- **PROBLEM TO WORK ON**: Please show every line from the entries that carries the word "objects".

- **RECORDED DATA**:

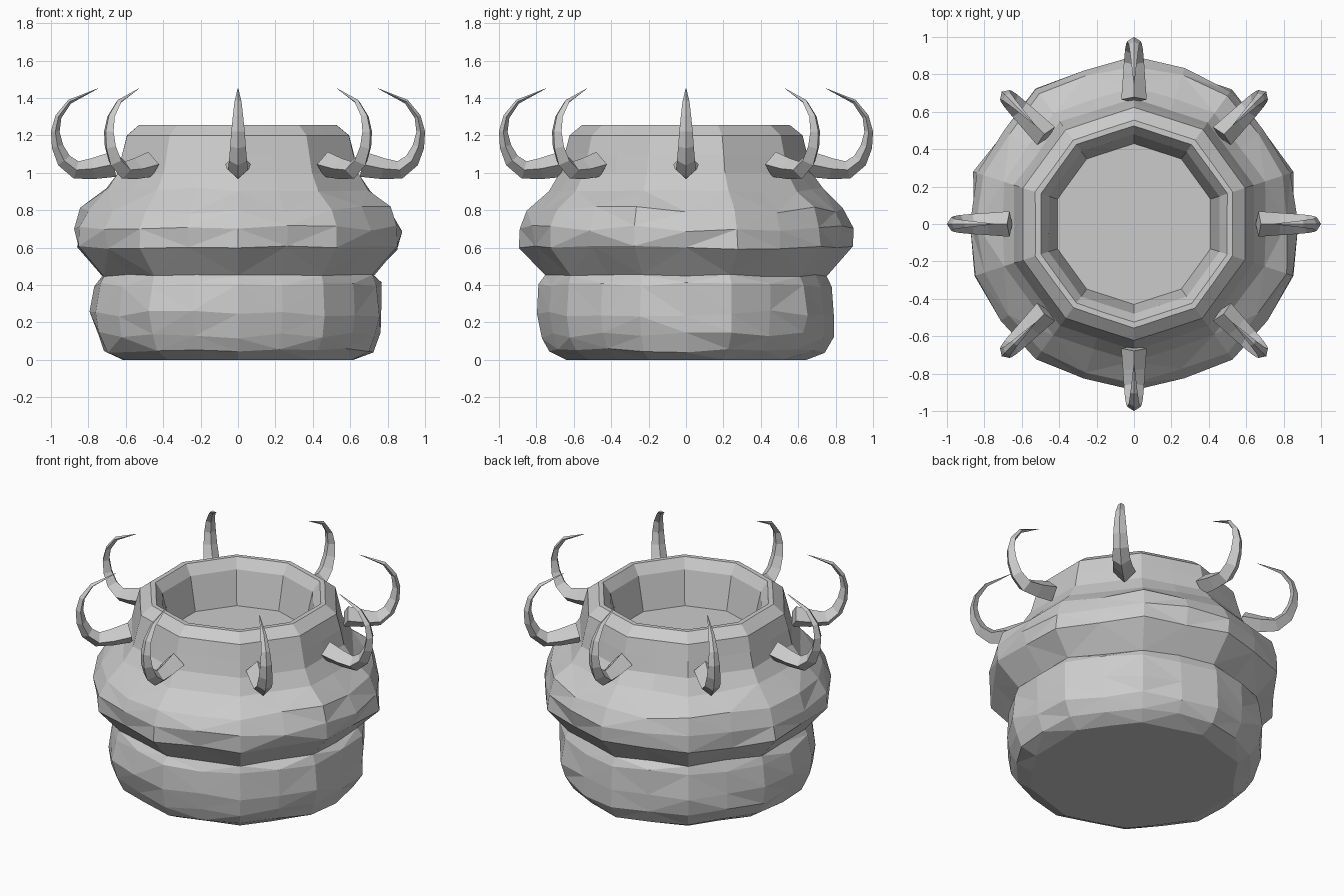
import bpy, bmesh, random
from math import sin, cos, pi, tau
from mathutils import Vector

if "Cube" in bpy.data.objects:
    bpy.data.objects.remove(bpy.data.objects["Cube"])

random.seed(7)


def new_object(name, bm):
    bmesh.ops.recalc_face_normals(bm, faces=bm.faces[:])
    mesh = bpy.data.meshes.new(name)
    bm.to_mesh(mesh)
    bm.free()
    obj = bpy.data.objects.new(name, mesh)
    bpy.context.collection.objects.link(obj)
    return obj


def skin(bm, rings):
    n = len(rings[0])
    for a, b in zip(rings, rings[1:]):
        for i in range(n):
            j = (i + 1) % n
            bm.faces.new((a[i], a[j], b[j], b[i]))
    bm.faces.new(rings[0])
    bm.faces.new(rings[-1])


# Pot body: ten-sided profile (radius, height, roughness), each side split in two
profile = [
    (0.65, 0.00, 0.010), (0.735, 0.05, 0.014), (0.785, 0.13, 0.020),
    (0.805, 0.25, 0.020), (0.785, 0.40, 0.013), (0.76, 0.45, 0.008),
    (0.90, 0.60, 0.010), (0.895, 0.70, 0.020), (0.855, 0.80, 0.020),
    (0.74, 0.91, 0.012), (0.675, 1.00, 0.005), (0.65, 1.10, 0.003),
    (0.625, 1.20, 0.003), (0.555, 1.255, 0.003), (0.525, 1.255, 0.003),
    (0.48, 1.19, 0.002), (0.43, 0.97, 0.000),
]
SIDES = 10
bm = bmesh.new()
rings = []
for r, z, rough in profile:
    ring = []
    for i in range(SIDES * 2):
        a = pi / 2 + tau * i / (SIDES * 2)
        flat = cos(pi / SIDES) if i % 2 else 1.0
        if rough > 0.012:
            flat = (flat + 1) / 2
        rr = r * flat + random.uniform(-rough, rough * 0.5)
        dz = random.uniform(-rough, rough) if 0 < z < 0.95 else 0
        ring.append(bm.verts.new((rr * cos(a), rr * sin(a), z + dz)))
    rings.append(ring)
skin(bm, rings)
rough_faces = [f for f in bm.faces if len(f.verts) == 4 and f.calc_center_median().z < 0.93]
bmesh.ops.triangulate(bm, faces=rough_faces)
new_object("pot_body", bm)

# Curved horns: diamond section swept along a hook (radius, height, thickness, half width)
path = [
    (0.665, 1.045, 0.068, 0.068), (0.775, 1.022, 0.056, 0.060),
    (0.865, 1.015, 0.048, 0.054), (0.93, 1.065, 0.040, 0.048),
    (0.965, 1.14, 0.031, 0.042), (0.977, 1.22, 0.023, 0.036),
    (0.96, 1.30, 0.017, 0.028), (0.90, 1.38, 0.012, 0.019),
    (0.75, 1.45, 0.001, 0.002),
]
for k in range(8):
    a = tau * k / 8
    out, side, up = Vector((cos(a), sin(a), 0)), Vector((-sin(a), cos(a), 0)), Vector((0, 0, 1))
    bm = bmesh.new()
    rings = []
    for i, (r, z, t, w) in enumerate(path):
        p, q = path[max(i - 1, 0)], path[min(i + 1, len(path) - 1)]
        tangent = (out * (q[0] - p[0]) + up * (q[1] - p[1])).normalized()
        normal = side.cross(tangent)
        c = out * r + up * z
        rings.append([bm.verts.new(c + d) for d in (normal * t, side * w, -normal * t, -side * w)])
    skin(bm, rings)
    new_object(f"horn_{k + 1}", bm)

- **EXPECTED OUTPUT**:
if "Cube" in bpy.data.objects:
    bpy.data.objects.remove(bpy.data.objects["Cube"])
    obj = bpy.data.objects.new(name, mesh)
    bpy.context.collection.objects.link(obj)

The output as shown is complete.